Caedmon continues his praising with this descriptive appositive,
a noun phrase following another word or phrase that continues to
describe or identify it. For example, if you were to say, "Harry Potter,
the boy-wizard," it's clear that "boy-wizard" is a further description
or appositive of the first word, "Harry Potter." In this case, line 2 is
continuing the description of "heaven-kingdom's Guardian" in the first
Caedmon describes God in another metaphor as a kind of architect, a "Measurer" whose power is exercised through something
called "mind-plans." These might just be "thoughts," but the addition of
"plans" in this kenning makes them seem more architectural, like God is
doodling with a compass in his head, figuring out the circumference of
the world, the depths of the oceanic basins, the height of the sky—you
know, the easy stuff.
There sure are a lot of M's here. What's the effect of putting three M-sounds in a single line? For Anglo-Saxon
poets, alliteration was a way of organizing the line around its four
stresses and that big space in the middle.

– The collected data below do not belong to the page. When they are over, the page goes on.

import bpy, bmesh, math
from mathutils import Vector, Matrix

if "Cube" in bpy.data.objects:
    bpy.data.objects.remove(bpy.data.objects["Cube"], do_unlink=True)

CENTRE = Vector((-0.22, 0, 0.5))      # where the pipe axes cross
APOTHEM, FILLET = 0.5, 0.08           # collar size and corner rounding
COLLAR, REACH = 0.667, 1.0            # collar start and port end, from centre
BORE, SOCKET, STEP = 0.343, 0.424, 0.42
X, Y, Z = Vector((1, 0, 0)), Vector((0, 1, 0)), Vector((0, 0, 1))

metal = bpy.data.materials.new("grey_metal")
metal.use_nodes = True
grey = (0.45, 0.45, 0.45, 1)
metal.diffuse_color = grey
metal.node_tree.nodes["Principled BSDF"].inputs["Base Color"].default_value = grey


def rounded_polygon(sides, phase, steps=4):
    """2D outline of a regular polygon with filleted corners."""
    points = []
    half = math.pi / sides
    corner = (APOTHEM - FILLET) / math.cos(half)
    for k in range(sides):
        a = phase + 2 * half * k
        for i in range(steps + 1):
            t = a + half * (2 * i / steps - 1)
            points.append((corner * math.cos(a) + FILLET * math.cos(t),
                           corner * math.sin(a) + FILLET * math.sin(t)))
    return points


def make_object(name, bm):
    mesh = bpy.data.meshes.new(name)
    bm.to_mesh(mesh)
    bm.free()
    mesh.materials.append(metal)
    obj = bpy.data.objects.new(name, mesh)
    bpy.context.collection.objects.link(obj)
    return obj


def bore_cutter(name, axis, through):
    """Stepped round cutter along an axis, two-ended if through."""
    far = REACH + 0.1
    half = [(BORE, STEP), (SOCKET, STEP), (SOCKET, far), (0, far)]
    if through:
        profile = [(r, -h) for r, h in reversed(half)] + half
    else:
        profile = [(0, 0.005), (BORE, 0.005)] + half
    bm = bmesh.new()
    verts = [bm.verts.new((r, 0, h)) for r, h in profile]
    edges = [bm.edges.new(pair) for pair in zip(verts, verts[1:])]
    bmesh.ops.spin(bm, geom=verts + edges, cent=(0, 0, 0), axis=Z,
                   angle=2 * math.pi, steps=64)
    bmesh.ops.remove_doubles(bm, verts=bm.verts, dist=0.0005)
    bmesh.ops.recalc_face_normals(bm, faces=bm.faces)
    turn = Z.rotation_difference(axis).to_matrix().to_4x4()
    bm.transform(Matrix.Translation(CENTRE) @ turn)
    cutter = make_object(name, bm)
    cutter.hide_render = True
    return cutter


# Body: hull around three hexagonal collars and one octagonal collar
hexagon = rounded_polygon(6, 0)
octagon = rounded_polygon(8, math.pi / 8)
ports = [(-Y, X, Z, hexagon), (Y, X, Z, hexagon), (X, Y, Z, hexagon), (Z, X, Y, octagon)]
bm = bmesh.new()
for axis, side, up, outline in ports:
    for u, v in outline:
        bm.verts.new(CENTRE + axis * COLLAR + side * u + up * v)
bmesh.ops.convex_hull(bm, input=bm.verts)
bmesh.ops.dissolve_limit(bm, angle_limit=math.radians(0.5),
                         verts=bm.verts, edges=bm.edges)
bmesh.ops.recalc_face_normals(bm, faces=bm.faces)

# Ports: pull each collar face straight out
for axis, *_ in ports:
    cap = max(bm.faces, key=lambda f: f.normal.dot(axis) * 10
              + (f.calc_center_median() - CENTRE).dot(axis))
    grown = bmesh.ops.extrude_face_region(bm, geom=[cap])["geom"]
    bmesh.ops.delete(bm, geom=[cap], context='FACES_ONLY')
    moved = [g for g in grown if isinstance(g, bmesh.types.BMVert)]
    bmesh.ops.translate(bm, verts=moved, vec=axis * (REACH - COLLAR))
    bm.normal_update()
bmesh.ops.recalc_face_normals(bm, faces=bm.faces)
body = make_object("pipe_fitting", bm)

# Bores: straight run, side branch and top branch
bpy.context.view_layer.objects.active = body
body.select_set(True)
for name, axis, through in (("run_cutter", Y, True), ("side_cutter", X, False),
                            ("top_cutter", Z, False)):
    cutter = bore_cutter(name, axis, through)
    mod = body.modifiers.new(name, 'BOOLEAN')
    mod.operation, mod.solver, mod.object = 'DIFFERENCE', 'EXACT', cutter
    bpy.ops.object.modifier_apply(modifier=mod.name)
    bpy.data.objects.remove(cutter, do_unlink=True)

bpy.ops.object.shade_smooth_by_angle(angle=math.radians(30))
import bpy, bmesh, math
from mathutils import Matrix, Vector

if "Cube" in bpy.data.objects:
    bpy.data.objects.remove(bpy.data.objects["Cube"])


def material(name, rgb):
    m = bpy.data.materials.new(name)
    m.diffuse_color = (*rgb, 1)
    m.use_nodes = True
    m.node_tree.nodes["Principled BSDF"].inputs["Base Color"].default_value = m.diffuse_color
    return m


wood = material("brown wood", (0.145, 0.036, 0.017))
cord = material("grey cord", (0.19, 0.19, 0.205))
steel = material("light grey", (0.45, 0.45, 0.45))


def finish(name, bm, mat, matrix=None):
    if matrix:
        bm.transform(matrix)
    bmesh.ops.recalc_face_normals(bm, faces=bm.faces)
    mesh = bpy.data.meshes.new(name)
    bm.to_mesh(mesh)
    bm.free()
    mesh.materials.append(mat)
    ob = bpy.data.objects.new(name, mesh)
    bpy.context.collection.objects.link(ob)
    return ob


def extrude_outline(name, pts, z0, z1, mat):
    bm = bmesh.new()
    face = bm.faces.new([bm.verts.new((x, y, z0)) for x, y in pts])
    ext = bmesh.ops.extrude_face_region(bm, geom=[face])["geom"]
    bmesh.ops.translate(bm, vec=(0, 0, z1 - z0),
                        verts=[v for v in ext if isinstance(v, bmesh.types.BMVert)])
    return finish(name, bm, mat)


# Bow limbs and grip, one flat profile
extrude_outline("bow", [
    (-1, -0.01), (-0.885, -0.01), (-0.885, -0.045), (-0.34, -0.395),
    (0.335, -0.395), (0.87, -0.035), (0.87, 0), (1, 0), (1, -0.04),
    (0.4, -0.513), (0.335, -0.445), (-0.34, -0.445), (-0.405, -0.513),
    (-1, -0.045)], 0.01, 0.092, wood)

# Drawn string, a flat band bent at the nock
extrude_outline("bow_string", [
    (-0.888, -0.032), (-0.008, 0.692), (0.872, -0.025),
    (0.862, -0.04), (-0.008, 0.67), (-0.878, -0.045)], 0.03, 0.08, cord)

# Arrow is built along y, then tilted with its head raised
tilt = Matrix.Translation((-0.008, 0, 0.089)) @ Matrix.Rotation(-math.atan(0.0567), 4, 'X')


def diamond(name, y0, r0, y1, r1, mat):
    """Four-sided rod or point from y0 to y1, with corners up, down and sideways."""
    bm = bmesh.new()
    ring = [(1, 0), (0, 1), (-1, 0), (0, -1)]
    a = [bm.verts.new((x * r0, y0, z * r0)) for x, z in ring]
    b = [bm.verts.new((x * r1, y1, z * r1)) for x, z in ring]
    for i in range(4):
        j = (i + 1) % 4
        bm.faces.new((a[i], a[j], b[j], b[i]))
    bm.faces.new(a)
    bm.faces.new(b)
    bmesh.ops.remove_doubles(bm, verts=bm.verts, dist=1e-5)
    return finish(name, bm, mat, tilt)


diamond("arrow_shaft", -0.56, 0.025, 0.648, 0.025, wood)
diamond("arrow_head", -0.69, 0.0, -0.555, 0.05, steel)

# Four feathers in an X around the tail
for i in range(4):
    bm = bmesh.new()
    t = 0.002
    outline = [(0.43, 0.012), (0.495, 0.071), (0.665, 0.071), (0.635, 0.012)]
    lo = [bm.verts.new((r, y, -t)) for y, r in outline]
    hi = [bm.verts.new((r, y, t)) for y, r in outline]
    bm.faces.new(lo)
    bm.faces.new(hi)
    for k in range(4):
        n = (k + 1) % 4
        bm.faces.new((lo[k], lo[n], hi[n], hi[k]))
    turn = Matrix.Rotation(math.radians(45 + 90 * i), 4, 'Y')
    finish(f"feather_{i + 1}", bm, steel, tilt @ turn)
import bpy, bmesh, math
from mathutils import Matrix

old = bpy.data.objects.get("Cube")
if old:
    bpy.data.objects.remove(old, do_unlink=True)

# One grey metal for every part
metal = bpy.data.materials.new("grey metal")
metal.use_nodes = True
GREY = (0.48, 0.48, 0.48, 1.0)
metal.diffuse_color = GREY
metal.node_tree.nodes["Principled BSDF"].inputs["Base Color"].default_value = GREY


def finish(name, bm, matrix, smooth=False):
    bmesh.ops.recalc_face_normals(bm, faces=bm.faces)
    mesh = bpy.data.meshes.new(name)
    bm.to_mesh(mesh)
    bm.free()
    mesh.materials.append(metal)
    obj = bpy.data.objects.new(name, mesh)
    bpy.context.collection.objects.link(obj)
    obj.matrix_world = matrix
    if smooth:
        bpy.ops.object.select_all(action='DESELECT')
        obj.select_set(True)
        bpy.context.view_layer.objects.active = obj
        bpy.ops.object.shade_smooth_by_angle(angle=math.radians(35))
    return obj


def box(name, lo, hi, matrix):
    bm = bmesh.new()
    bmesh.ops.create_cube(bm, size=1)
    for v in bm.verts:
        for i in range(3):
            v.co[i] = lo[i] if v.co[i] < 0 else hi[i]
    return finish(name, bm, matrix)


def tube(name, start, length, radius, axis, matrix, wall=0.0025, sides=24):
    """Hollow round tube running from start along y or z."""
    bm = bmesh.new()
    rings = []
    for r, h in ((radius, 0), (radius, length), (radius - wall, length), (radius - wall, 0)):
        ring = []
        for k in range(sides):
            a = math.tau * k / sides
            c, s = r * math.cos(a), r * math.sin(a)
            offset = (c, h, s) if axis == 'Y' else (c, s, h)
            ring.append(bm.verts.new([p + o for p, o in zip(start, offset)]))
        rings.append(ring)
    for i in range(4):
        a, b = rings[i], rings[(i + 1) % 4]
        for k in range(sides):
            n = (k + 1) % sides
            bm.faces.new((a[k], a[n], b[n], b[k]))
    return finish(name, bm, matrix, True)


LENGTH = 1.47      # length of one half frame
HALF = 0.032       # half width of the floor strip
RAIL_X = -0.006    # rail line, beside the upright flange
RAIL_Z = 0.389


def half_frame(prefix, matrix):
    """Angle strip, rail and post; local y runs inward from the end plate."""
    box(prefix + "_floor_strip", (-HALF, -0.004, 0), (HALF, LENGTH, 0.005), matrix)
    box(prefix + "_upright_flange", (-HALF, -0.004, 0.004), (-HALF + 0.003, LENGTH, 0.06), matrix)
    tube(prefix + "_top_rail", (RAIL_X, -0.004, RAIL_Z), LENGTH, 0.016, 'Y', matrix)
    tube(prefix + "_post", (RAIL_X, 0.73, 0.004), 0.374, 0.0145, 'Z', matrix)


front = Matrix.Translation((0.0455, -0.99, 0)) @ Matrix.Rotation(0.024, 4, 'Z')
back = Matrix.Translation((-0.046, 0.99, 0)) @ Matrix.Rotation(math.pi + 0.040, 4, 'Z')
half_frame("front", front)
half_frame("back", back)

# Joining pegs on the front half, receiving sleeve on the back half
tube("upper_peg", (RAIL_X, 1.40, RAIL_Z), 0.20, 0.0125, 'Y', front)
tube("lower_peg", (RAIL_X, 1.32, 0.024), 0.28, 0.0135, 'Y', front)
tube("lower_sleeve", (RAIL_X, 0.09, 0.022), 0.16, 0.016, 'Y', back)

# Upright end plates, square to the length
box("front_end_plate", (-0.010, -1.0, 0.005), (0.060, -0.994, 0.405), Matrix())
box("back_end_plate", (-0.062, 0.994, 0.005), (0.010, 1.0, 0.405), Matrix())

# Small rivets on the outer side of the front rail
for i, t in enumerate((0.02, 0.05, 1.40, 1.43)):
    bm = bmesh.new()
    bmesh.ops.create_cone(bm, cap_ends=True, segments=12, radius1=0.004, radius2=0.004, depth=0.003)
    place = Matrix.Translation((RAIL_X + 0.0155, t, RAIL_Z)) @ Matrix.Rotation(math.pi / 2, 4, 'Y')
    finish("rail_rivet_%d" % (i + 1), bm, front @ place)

For more on how alliteration
became a calling card for all major Anglo-Saxon poetry, see "Form and Meter." And look out for more alliterating words below!